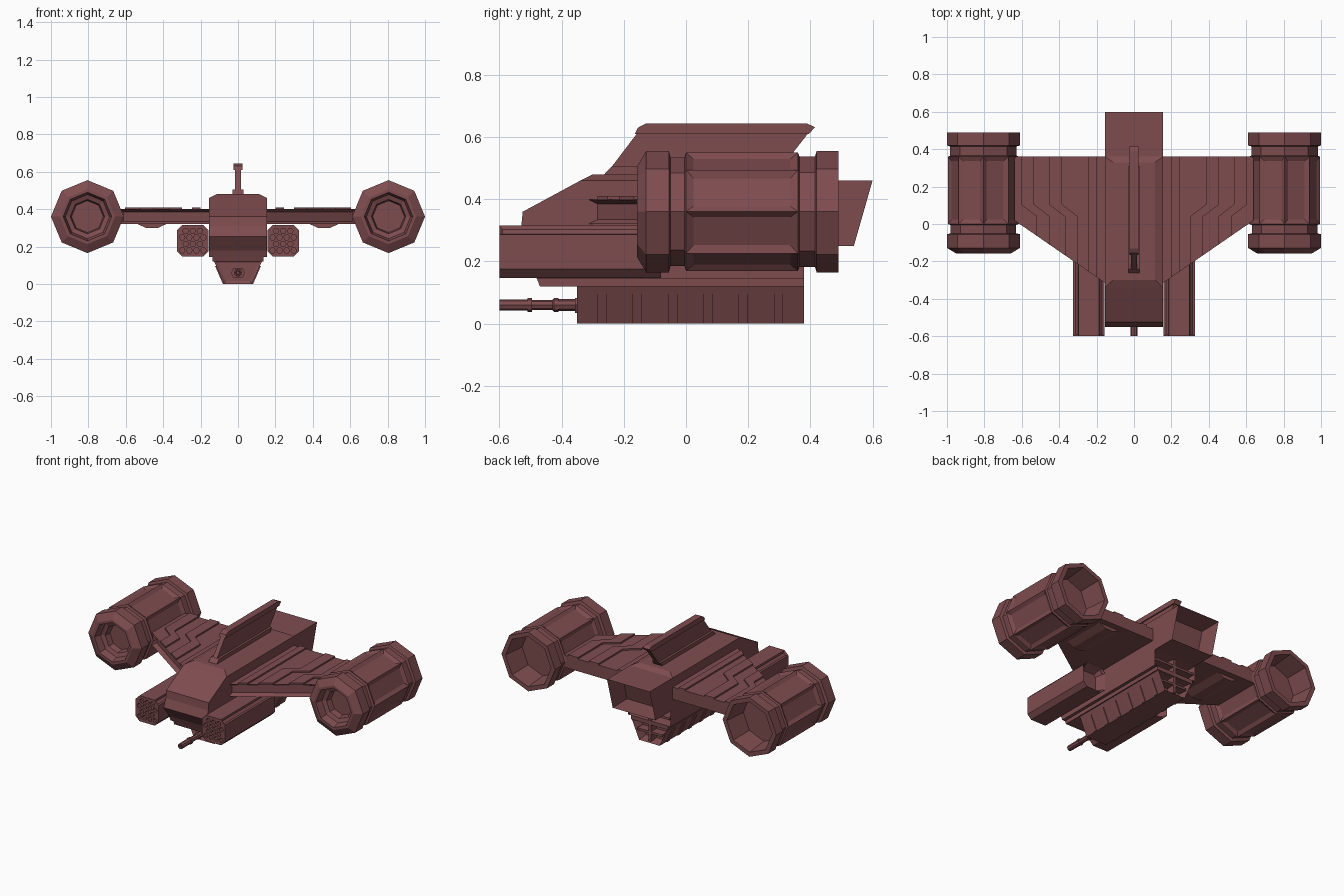
import bpy, bmesh
from math import cos, sin, tau
from mathutils import Vector

cube = bpy.data.objects.get("Cube")
if cube:
    bpy.data.objects.remove(cube, do_unlink=True)

paint = bpy.data.materials.new("dusty_red")
paint.use_nodes = True
colour = (0.21, 0.073, 0.078, 1)
paint.diffuse_color = colour
paint.node_tree.nodes["Principled BSDF"].inputs["Base Color"].default_value = colour


def finish(name, bm):
    mesh = bpy.data.meshes.new(name)
    bmesh.ops.recalc_face_normals(bm, faces=bm.faces)
    bm.to_mesh(mesh)
    bm.free()
    mesh.materials.append(paint)
    ob = bpy.data.objects.new(name, mesh)
    bpy.context.collection.objects.link(ob)
    return ob


def prism(points, axis, low, high, side=1):
    """Extrude a 2D outline along an axis; side=-1 mirrors it in x."""
    bm = bmesh.new()
    rings = []
    for d in (low, high):
        ring = []
        for a, b in points:
            co = {"x": (d, a, b), "y": (a, d, b), "z": (a, b, d)}[axis]
            ring.append(bm.verts.new((co[0] * side, co[1], co[2])))
        rings.append(ring)
        bm.faces.new(ring)
    for i in range(len(points)):
        j = (i + 1) % len(points)
        bm.faces.new((rings[0][i], rings[0][j], rings[1][j], rings[1][i]))
    bmesh.ops.recalc_face_normals(bm, faces=bm.faces)
    return bm


def lathe(profile, x, z, sides=8):
    """Revolve (radius, y) points about a line parallel to y."""
    bm = bmesh.new()
    rings = []
    for r, y in profile:
        rings.append([bm.verts.new((x + r * cos(tau * i / sides), y, z + r * sin(tau * i / sides)))
                      for i in range(sides)])
    for a, b in zip(rings, rings[1:]):
        for i in range(sides):
            j = (i + 1) % sides
            bm.faces.new((a[i], a[j], b[j], b[i]))
    bm.faces.new(rings[0])
    bm.faces.new(rings[-1])
    bmesh.ops.recalc_face_normals(bm, faces=bm.faces)
    return bm


def recess(bm, rule, margin, depth=0, shift=None):
    bm.normal_update()
    faces = [f for f in bm.faces if rule(f)]
    bmesh.ops.inset_individual(bm, faces=faces, thickness=margin, depth=-depth, use_even_offset=True)
    if shift:
        for v in {v for f in faces for v in f.verts}:
            v.co += Vector(shift)


def box(name, x0, x1, y0, y1, z0, z1, side=1):
    return finish(name, prism([(x0, z0), (x1, z0), (x1, z1), (x0, z1)], "y", y0, y1, side))


# Fuselage with open exhaust bay at the back
body = prism([(-0.48, 0.145), (-0.495, 0.18), (-0.55, 0.255), (-0.53, 0.31), (-0.525, 0.36),
              (-0.34, 0.46), (0.6, 0.46), (0.54, 0.25), (0.38, 0.25), (0.38, 0.145)],
             "x", -0.155, 0.155)
recess(body, lambda f: f.normal.y > 0.9, 0.016, shift=(0, -0.13, 0))
finish("fuselage", body)

# Bevelled roof
roof = prism([(-0.155, -0.34), (0.155, -0.34), (0.155, 0.36), (-0.155, 0.36)], "z", 0.46, 0.48)
for v in roof.verts:
    if v.co.z > 0.47:
        v.co.x *= 0.73
        v.co.y += 0.04 if v.co.y < 0 else -0.03
finish("roof", roof)

# Tapered lower hull, belly plate and side ribs
hull = prism([(-0.075, 0), (0.075, 0), (0.132, 0.13), (-0.132, 0.13)], "y", -0.35, 0.38)
recess(hull, lambda f: f.normal.y > 0.9, 0.014, 0.06)
recess(hull, lambda f: f.normal.y < -0.9, 0.015, 0.01)
finish("lower_hull", hull)
finish("belly_plate", prism([(-0.48, 0.146), (-0.47, 0.12), (0.38, 0.12), (0.38, 0.146)],
                            "x", -0.135, 0.135))
for side in (1, -1):
    for i in range(6):
        y = -0.285 + i * 0.1135
        finish("hull_rib", prism([(0.07, 0), (0.081, 0), (0.122, 0.095), (0.11, 0.095)],
                                 "y", y, y + 0.03, side))

# Rear window bars
box("rear_post", -0.009, 0.009, 0.3, 0.378, 0.01, 0.24)
box("rear_bar_low", -0.09, 0.09, 0.3, 0.377, 0.06, 0.074)
box("rear_bar_high", -0.145, 0.145, 0.24, 0.377, 0.185, 0.2)

# Chin gun
finish("gun_barrel", lathe([(0.009, -0.57), (0.011, -0.6), (0.018, -0.6), (0.018, -0.51), (0.022, -0.51),
                            (0.022, -0.495), (0.016, -0.495), (0.016, -0.43), (0.022, -0.425),
                            (0.022, -0.41), (0.019, -0.41), (0.019, -0.33)], 0, 0.06))
finish("gun_mount", prism([(-0.038, 0.06), (-0.025, 0.035), (0.025, 0.035), (0.038, 0.06),
                           (0.025, 0.082), (-0.025, 0.082)], "y", -0.357, -0.33))

# Tail fin
finish("fin_base", prism([(-0.265, 0.478), (-0.24, 0.505), (0.31, 0.505), (0.29, 0.478)],
                         "x", -0.03, 0.03))
finish("fin", prism([(-0.25, 0.49), (-0.155, 0.615), (0.395, 0.615), (0.29, 0.48)],
                    "x", -0.015, 0.015))
finish("fin_cap", prism([(-0.165, 0.61), (-0.155, 0.63), (-0.13, 0.643), (0.39, 0.643),
                         (0.415, 0.632), (0.395, 0.61)], "x", -0.023, 0.023))


def leading_edge(x):
    return -0.315 + (x - 0.155) * 0.69


def zigzag_band(x, width):
    """Outline of a stepped strip running over the wing."""
    def line(a):
        return [(a, 0.36), (a, 0.105), (a - 0.085, 0.04), (a - 0.085, leading_edge(a - 0.085))]
    return line(x) + line(x + width)[::-1]


for side in (1, -1):
    # Wing with slotted leading edge
    wing = prism([(0.14, leading_edge(0.14)), (0.64, leading_edge(0.64)), (0.64, 0.36), (0.14, 0.36)],
                 "z", 0.32, 0.4, side)
    recess(wing, lambda f: f.normal.y < -0.5, 0.015, 0.025)
    finish("wing", wing)

    # Raised wing strips and underside blister
    for x in (0.385, 0.535):
        finish("wing_strip", prism(zigzag_band(x, 0.07), "z", 0.398, 0.41, side))
    finish("wing_rib", prism([(0.2, leading_edge(0.2)), (0.245, leading_edge(0.245)),
                              (0.245, 0.36), (0.2, 0.36)], "z", 0.398, 0.41, side))
    finish("wing_blister", prism([(0.38, 0.322), (0.43, 0.298), (0.49, 0.298), (0.54, 0.322)],
                                 "y", 0.02, 0.32, side))

    # Engine nacelle with sunken panels
    engine = lathe([(0.085, -0.06), (0.092, -0.1), (0.118, -0.11), (0.13, -0.157), (0.147, -0.157),
                    (0.195, -0.128), (0.195, -0.055), (0.175, -0.05), (0.175, -0.005), (0.19, 0),
                    (0.19, 0.36), (0.178, 0.365), (0.178, 0.415), (0.195, 0.42), (0.195, 0.49),
                    (0.165, 0.49), (0.15, 0.34)], 0.805 * side, 0.36)
    recess(engine, lambda f: abs(f.calc_center_median().y - 0.18) < 0.01
           and f.calc_area() > 0.03 and abs(f.normal.y) < 0.1, 0.024, 0.012)
    finish("engine", engine)

    # Rocket pod with side slots and open back
    c = 0.028
    x0, x1, z0, z1 = 0.158, 0.325, 0.147, 0.315
    pod = prism([(x0 + c, z0), (x1 - c, z0), (x1, z0 + c), (x1, z1 - c),
                 (x1 - c, z1), (x0 + c, z1), (x0, z1 - c), (x0, z0 + c)], "y", -0.6, -0.08, side)
    recess(pod, lambda f: abs(f.normal.x) > 0.5 and f.normal.z > 0.5, 0.01, 0.008)
    recess(pod, lambda f: f.normal.y > 0.9, 0.025, 0.06)
    pod_ob = finish("rocket_pod", pod)

    # Launch tubes bored into the pod front
    tubes = bmesh.new()
    for row, count in enumerate((3, 4, 3, 4)):
        for i in range(count):
            x = 0.2415 + (i - (count - 1) / 2) * 0.038
            z = 0.284 - row * 0.035
            hole = lathe([(0.0155, -0.62), (0.0155, -0.565)], x * side, z, 6)
            temp = bpy.data.meshes.new("tube")
            hole.to_mesh(temp)
            hole.free()
            tubes.from_mesh(temp)
            bpy.data.meshes.remove(temp)
    cutter = finish("tube_cutter", tubes)
    cutter.hide_render = True
    cut = pod_ob.modifiers.new("tubes", "BOOLEAN")
    cut.operation = "DIFFERENCE"
    cut.solver = "EXACT"
    cut.object = cutter
    bpy.context.view_layer.objects.active = pod_ob
    bpy.ops.object.modifier_apply(modifier=cut.name)
    bpy.data.objects.remove(cutter, do_unlink=True)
=======
Your task
Your task is to return each line of the data above that contains the string "hole".

Task solution
            hole = lathe([(0.0155, -0.62), (0.0155, -0.565)], x * side, z, 6)
            hole.to_mesh(temp)
            hole.free()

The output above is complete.